Yes, the HK$ peg is to blame, but the alternatives are worse
Cheap money is behind high property prices but any moves to fully float or manage the currency like Singapore do have their pitfalls
Property prices are an eternal obsession with Hong Kong's inhabitants.
Even so, Monday's Monitor column examining some of the reasons why we can expect the home prices to continue setting new records broke new ground.
Among the responses it elicited from readers was one tightly reasoned e-mail from a prominent local financier which ran to more than twice the word count of the original article.
In a nutshell, our reader argues that increasing the supply of housing will do nothing to bring down prices. With mortgage rates as low as 2 to 3 per cent, building more flats will simply encourage more buyers to invest in the property market.
The real problem, he insists, is Hong Kong's currency peg to the US dollar, which forces the city to import US interest rates, whether the local economy is in step with the US business cycle or not.
Right now that means Hong Kong is replicating the Federal Reserve's ultra-low interest rates, even though our economy is relatively strong and our property market is booming.
"With the peg, I think everyone would agree that the negative effects are crystal clear and causing many social and economic problems," our reader writes. "Can our Hong Kong property market withstand three more years of low interest rates and double-digit price increases annually?"
The answer, he argues, is for Hong Kong to ditch its 29-year-old exchange rate peg to the US dollar in favour of a currency regime that would allow the city to run higher interest rates, so constraining the property market.
There is nothing new about calls to get rid of the peg. The problem is deciding what to replace it with. The most common suggestion is that Hong Kong should simply peg its currency to the yuan instead of the US dollar.
But there are difficulties. Even though the Chinese currency is not fully convertible, the Hong Kong Monetary Authority would have no problem maintaining the Hong Kong dollar in a set trading band against the yuan.
The trouble would be interest rates. The lack of arbitrage opportunities would prevent Hong Kong from simply adopting mainland interest rates. And the offshore yuan market is too small and illiquid to provide a reliable benchmark yield curve for the much bigger Hong Kong dollar market (see the first chart).
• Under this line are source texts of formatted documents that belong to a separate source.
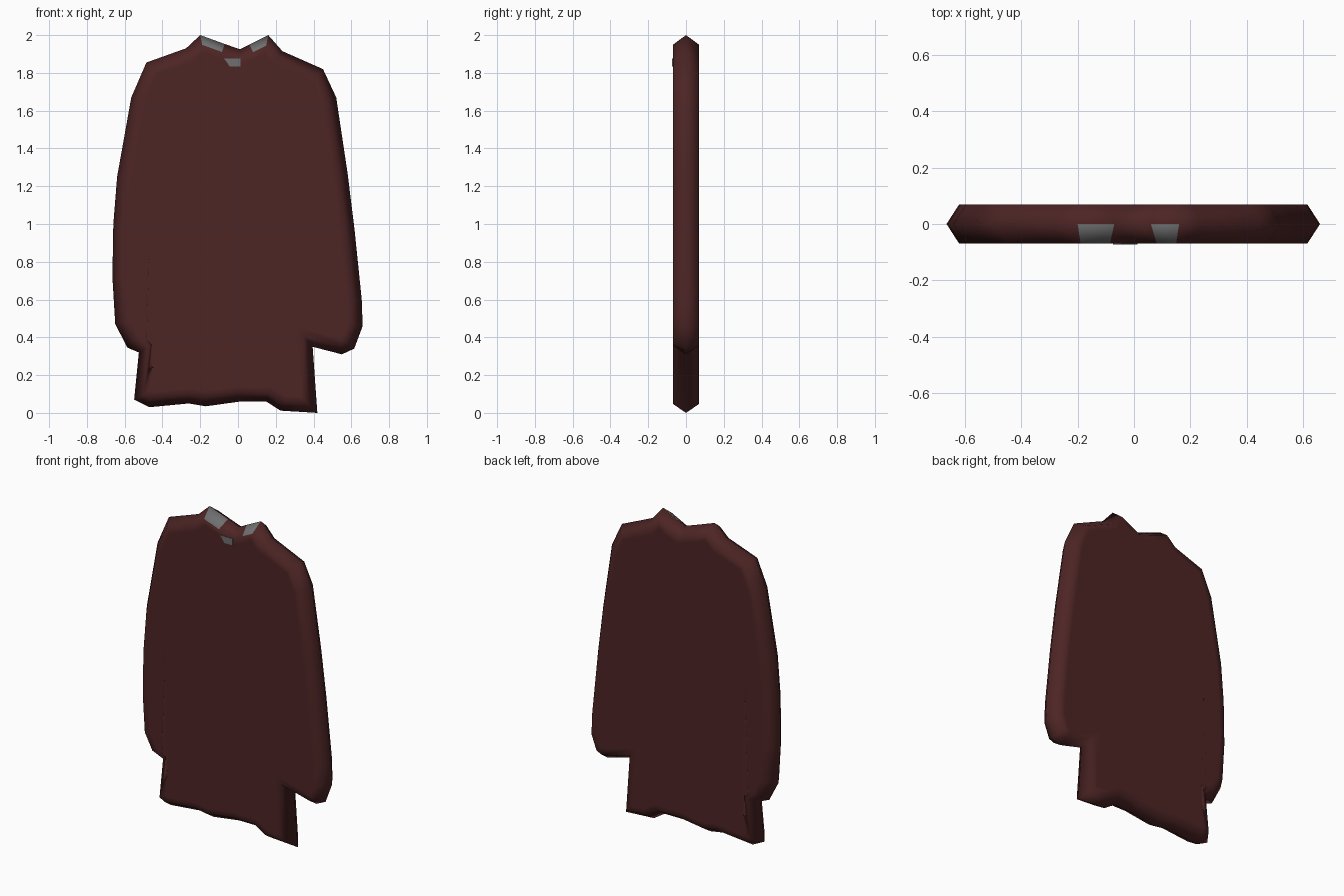
import bpy, bmesh
from mathutils import Vector

if "Cube" in bpy.data.objects:
    bpy.data.objects.remove(bpy.data.objects["Cube"])


def material(name, rgb):
    m = bpy.data.materials.new(name)
    m.diffuse_color = (*rgb, 1.0)
    m.use_nodes = True
    m.node_tree.nodes["Principled BSDF"].inputs["Base Color"].default_value = m.diffuse_color
    return m


maroon = material("dark maroon cloth", (0.075, 0.018, 0.018))
grey = material("grey lining", (0.16, 0.16, 0.16))

# Garment silhouette in x, z: clockwise seen from the front, collar first
outline = [Vector(p) for p in [
    (-0.20, 2.0), (-0.07, 1.953), (0.01, 1.925), (0.06, 1.95), (0.16, 2.0),
    (0.235, 1.915), (0.45, 1.82), (0.52, 1.67), (0.58, 1.27), (0.617, 0.97),
    (0.655, 0.60), (0.66, 0.46), (0.615, 0.34), (0.55, 0.31), (0.395, 0.35),
    (0.42, 0.0), (0.225, 0.012), (0.15, 0.06), (0.01, 0.06), (-0.17, 0.035),
    (-0.26, 0.05), (-0.47, 0.03), (-0.55, 0.07), (-0.525, 0.32),
    (-0.585, 0.345), (-0.65, 0.47), (-0.665, 0.72), (-0.66, 1.0),
    (-0.64, 1.25), (-0.565, 1.67), (-0.485, 1.855), (-0.275, 1.93)]]
N = len(outline)


def inset(points, d):
    """Mitred inward offset of a clockwise outline."""
    result = []
    for i, p in enumerate(points):
        a = (p - points[i - 1]).normalized()
        b = (points[(i + 1) % len(points)] - p).normalized()
        na, nb = Vector((a.y, -a.x)), Vector((b.y, -b.x))
        result.append(p + (na + nb) * d / (1 + na.dot(nb)))
    return result


def finish(bm, name, mats, smooth):
    bmesh.ops.recalc_face_normals(bm, faces=bm.faces)
    for f in bm.faces:
        f.smooth = smooth
    mesh = bpy.data.meshes.new(name)
    bm.to_mesh(mesh)
    bm.free()
    for m in mats:
        mesh.materials.append(m)
    obj = bpy.data.objects.new(name, mesh)
    bpy.context.collection.objects.link(obj)


# Garment body: ridge ring at y = 0, sloped rim, flat front and back
HALF = 0.07
bm = bmesh.new()
ridge = [bm.verts.new((p.x, 0, p.y)) for p in outline]
for side in (-1, 1):
    rings = [ridge]
    for d in (0.045, 0.08):
        rings.append([bm.verts.new((p.x, side * HALF, p.y))
                      for p in inset(outline, d)])
    for k in range(2):
        for i in range(N):
            j = (i + 1) % N
            f = bm.faces.new((rings[k][i], rings[k][j],
                              rings[k + 1][j], rings[k + 1][i]))
            # grey lining shows on the front rim at both collar points
            if side == -1 and k == 0 and i in (0, 3):
                f.material_index = 1
    cap = bm.faces.new(rings[2])
    bmesh.ops.triangulate(bm, faces=[cap])
finish(bm, "long_sleeved_top", [maroon, grey], True)

# Small grey neck patch on the front
bm = bmesh.new()
patch = [(-0.075, 1.877), (0.013, 1.877), (0.013, 1.835), (-0.045, 1.835), (-0.06, 1.857)]
face = bm.faces.new([bm.verts.new((x, -HALF - 0.003, z)) for x, z in patch])
ext = bmesh.ops.extrude_face_region(bm, geom=[face])
bmesh.ops.translate(bm, vec=(0, 0.004, 0),
                    verts=[v for v in ext["geom"] if isinstance(v, bmesh.types.BMVert)])
finish(bm, "neck_patch", [grey], False)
Then there's the Singapore solution: a managed float under which the monetary authority steers the local currency higher or lower in an attempt to keep local inflation, asset prices and interest rates at moderate levels.
It sounds great. The problem is that property prices in Singapore have shot up almost as much as in Hong Kong over the past three years (see the second chart), despite a steady appreciation in the Singapore dollar.
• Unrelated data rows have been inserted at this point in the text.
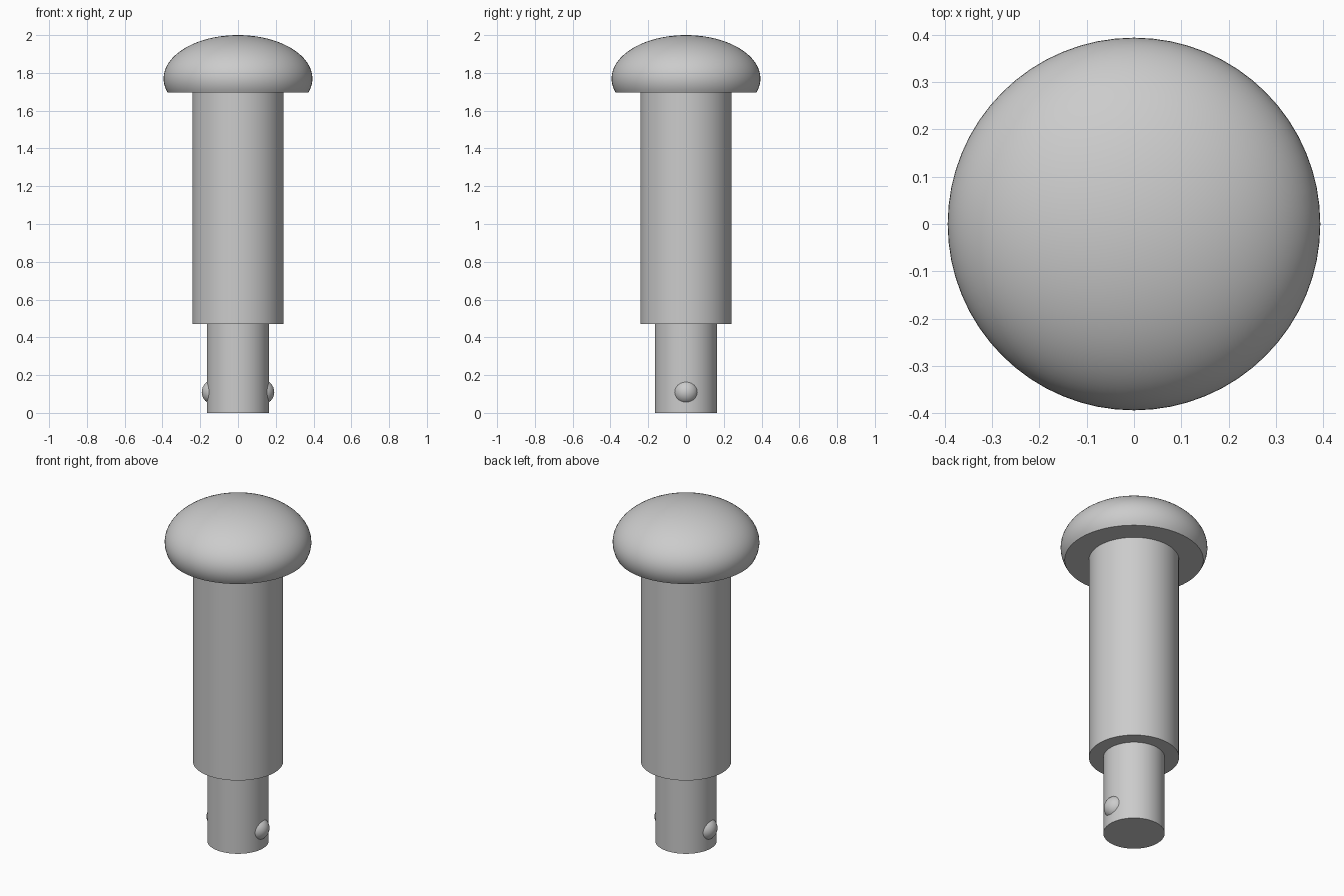
import bpy, math

if "Cube" in bpy.data.objects:
    bpy.data.objects.remove(bpy.data.objects["Cube"])

grey = bpy.data.materials.new("steel_grey")
grey.diffuse_color = (0.6, 0.6, 0.6, 1)
grey.use_nodes = True
grey.node_tree.nodes["Principled BSDF"].inputs["Base Color"].default_value = grey.diffuse_color
SIDES = 64


def finish(ob, name):
    ob.name = name
    ob.data.materials.clear()
    ob.data.materials.append(grey)
    bpy.ops.object.select_all(action='DESELECT')
    ob.select_set(True)
    bpy.context.view_layer.objects.active = ob
    bpy.ops.object.shade_smooth_by_angle(angle=math.radians(35))


def cylinder(name, radius, z0, z1):
    bpy.ops.mesh.primitive_cylinder_add(vertices=SIDES, radius=radius, depth=z1 - z0,
                                        location=(0, 0, (z0 + z1) / 2))
    finish(bpy.context.object, name)


def lathe(name, profile):
    """Spin (radius, z) points; radius 0 becomes a pole, the first ring is capped."""
    verts, faces, rings = [], [], []
    for r, z in profile:
        n = SIDES if r > 1e-6 else 1
        rings.append([len(verts) + i for i in range(n)])
        verts += [(r * math.cos(math.tau * i / SIDES), r * math.sin(math.tau * i / SIDES), z)
                  for i in range(n)]
    faces.append(rings[0][::-1])
    for a, b in zip(rings, rings[1:]):
        for i in range(SIDES):
            j = (i + 1) % SIDES
            faces.append((a[i], a[j], b[0]) if len(b) == 1 else (a[i], a[j], b[j], b[i]))
    me = bpy.data.meshes.new(name)
    me.from_pydata(verts, [], faces)
    ob = bpy.data.objects.new(name, me)
    bpy.context.collection.objects.link(ob)
    finish(ob, name)


# Stepped shaft
cylinder("lower_pin", 0.165, 0, 0.475)
cylinder("main_shank", 0.242, 0.47, 1.70)

# Domed head: flattened ellipsoid cut flat underneath
RADIUS, HEIGHT, MID, BASE = 0.394, 0.23, 1.77, 1.695
start = math.asin((BASE - MID) / HEIGHT)
STEPS = 28
dome = []
for k in range(STEPS + 1):
    t = start + (math.pi / 2 - start) * k / STEPS
    dome.append((RADIUS * math.cos(t) if k < STEPS else 0, MID + HEIGHT * math.sin(t)))
lathe("domed_head", dome)

# Locking balls on both sides of the pin
for side, label in ((-1, "left"), (1, "right")):
    bpy.ops.mesh.primitive_uv_sphere_add(segments=32, ring_count=16, radius=0.066,
                                         location=(side * 0.126, 0, 0.11))
    finish(bpy.context.object, label + "_locking_ball")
In fact, the appreciation of the currency may have exacerbated Singapore's property boom by encouraging capital inflows.
"The policy has failed," says one Singapore-based economist, "but don't quote me on that."
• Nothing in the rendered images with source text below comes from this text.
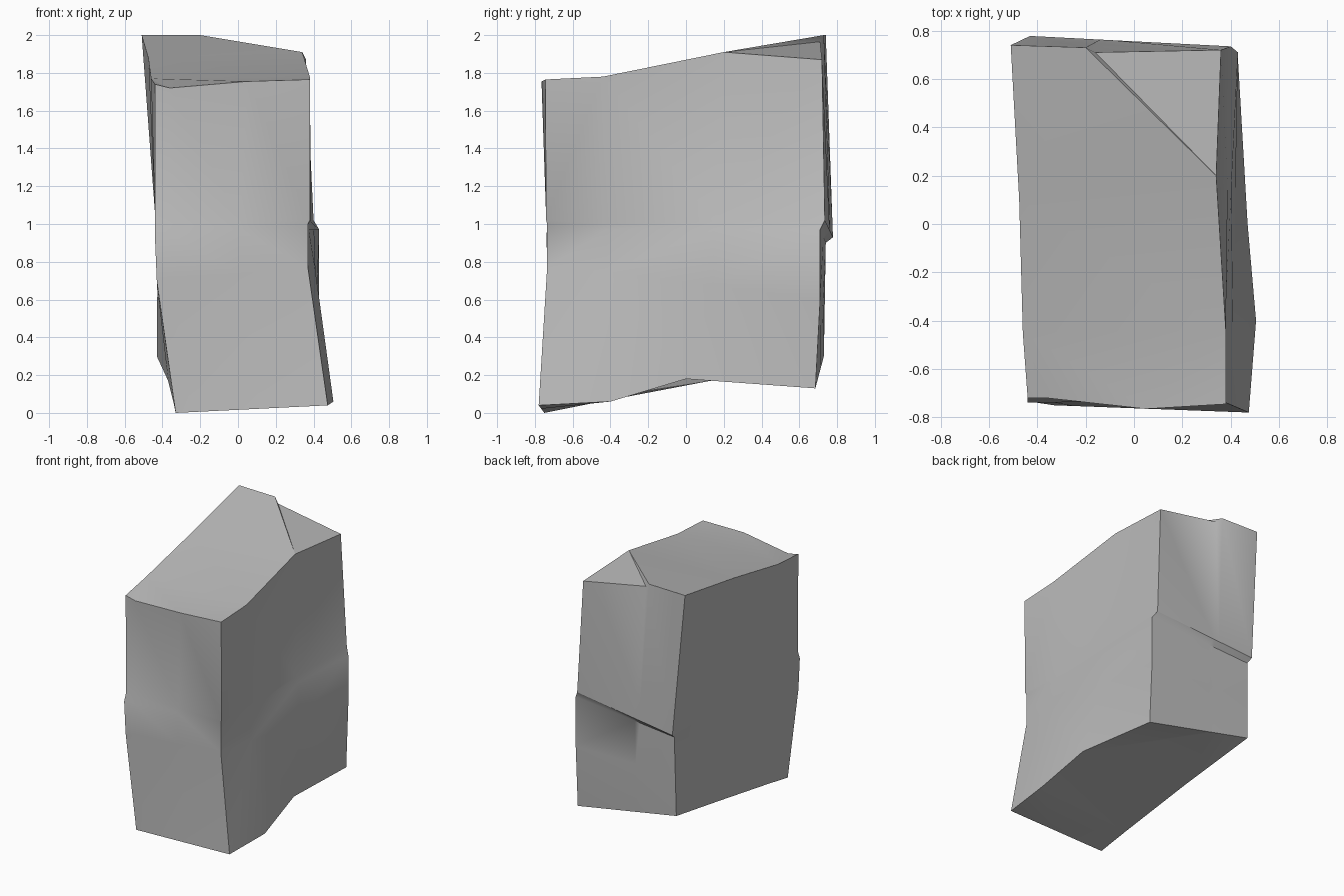
import bpy
import bmesh
import math
from mathutils import Vector

default_cube = bpy.data.objects.get("Cube")
if default_cube:
    bpy.data.objects.remove(default_cube, do_unlink=True)


def make_material(name, colour):
    material = bpy.data.materials.new(name)
    material.use_nodes = True
    material.diffuse_color = colour
    material.node_tree.nodes["Principled BSDF"].inputs["Base Color"].default_value = colour
    return material


def blend(start, end, factor):
    return [a.lerp(b, factor) for a, b in zip(start, end)]


def corner(*points):
    return [Vector(point) for point in points]


def between(start, end, factor, top=None, bottom=None):
    """Edge column between two corners, with its own top and bottom point."""
    column = blend(start, end, factor)
    if top:
        column[0] = Vector(top)
    if bottom:
        column[-1] = Vector(bottom)
    return column


# Main corner profiles, from the top down across the ledge at mid height
front_right = corner((-.44, -.72, 1.74), (-.44, -.715, 1), (-.44, -.738, .94),
                     (-.43, -.735, .7), (-.33, -.75, 0))
front_left = corner((.38, -.745, 1.765), (.38, -.74, 1.02), (.37, -.735, 1),
                    (.37, -.735, .77), (.475, -.78, .04))
side_crease = corner((.38, -.44, 1.78), (.375, -.43, 1), (.375, -.42, .97),
                     (.41, -.42, .75), (.505, -.4, .06))
back_left = corner((.36, .72, 1.87), (.4, .735, 1.02), (.43, .71, .97),
                   (.43, .71, .6), (.43, .685, .13))
back_right = corner((-.51, .74, 2), (-.43, .778, .93), (-.42, .74, .9),
                    (-.425, .735, .6), (-.43, .73, .3))

# All columns, anticlockwise around the block
columns = [
    front_right,
    between(front_right, front_left, .1, top=(-.36, -.72, 1.72)),
    between(front_right, front_left, .55, top=(.05, -.765, 1.755)),
    front_left,
    side_crease,
    between(side_crease, back_left, .5, top=(.34, .2, 1.91), bottom=(.47, 0, .18)),
    back_left,
    between(back_left, back_right, .6, top=(-.16, .71, 1.965)),
    between(back_left, back_right, .65, top=(-.2, .73, 2)),
    back_right,
    between(back_right, front_right, .45, top=(-.475, .1, 1.88), bottom=(-.37, .13, .17)),
    between(back_right, front_right, .8, top=(-.46, -.45, 1.77), bottom=(-.34, -.5, .05)),
]

# Loft the sides
bm = bmesh.new()
grid = [[bm.verts.new(point) for point in column] for column in columns]
for index, column in enumerate(grid):
    following = grid[(index + 1) % len(grid)]
    for level in range(len(column) - 1):
        bm.faces.new((column[level], column[level + 1],
                      following[level + 1], following[level]))

# Facets closing the top and the underside
facets = [(0, 1, 11), (1, 2, 3, 4, 11), (11, 4, 5, 8, 9, 10), (5, 7, 8), (5, 6, 7)]
for facet in facets:
    bm.faces.new([grid[i][0] for i in facet])
    bm.faces.new([grid[i][-1] for i in reversed(facet)])
bmesh.ops.recalc_face_normals(bm, faces=bm.faces[:])
bmesh.ops.triangulate(bm, faces=bm.faces[:])

mesh = bpy.data.meshes.new("stone_block")
bm.to_mesh(mesh)
bm.free()
mesh.materials.append(make_material("stone_grey", (.5, .5, .5, 1)))
stone = bpy.data.objects.new("stone_block", mesh)
bpy.context.collection.objects.link(stone)

# Smooth the broad faces and keep the broken edges sharp
bpy.context.view_layer.objects.active = stone
stone.select_set(True)
bpy.ops.object.shade_smooth_by_angle(angle=math.radians(30))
Finally there is the option our reader would prefer: a full free float of the Hong Kong dollar, which would allow the HKMA to set interest rates appropriate for the city's domestic economic conditions.
That might rein in the property market. But Hong Kong's government and businesses would hardly welcome the inevitable exchange rate volatility that would follow.
Initially, the Hong Kong dollar would shoot up in value, reflecting both its current perceived undervaluation and the higher interest rates that would be on offer. But before long the appreciation would erode the city's competitiveness as a service centre, leading to a slowdown in the economy, widespread job losses - and very likely a collapse in the property market.
There's no way the government is going to risk that. So for the time being, like our reader, we'll just have to go on complaining about how expensive Hong Kong property prices are.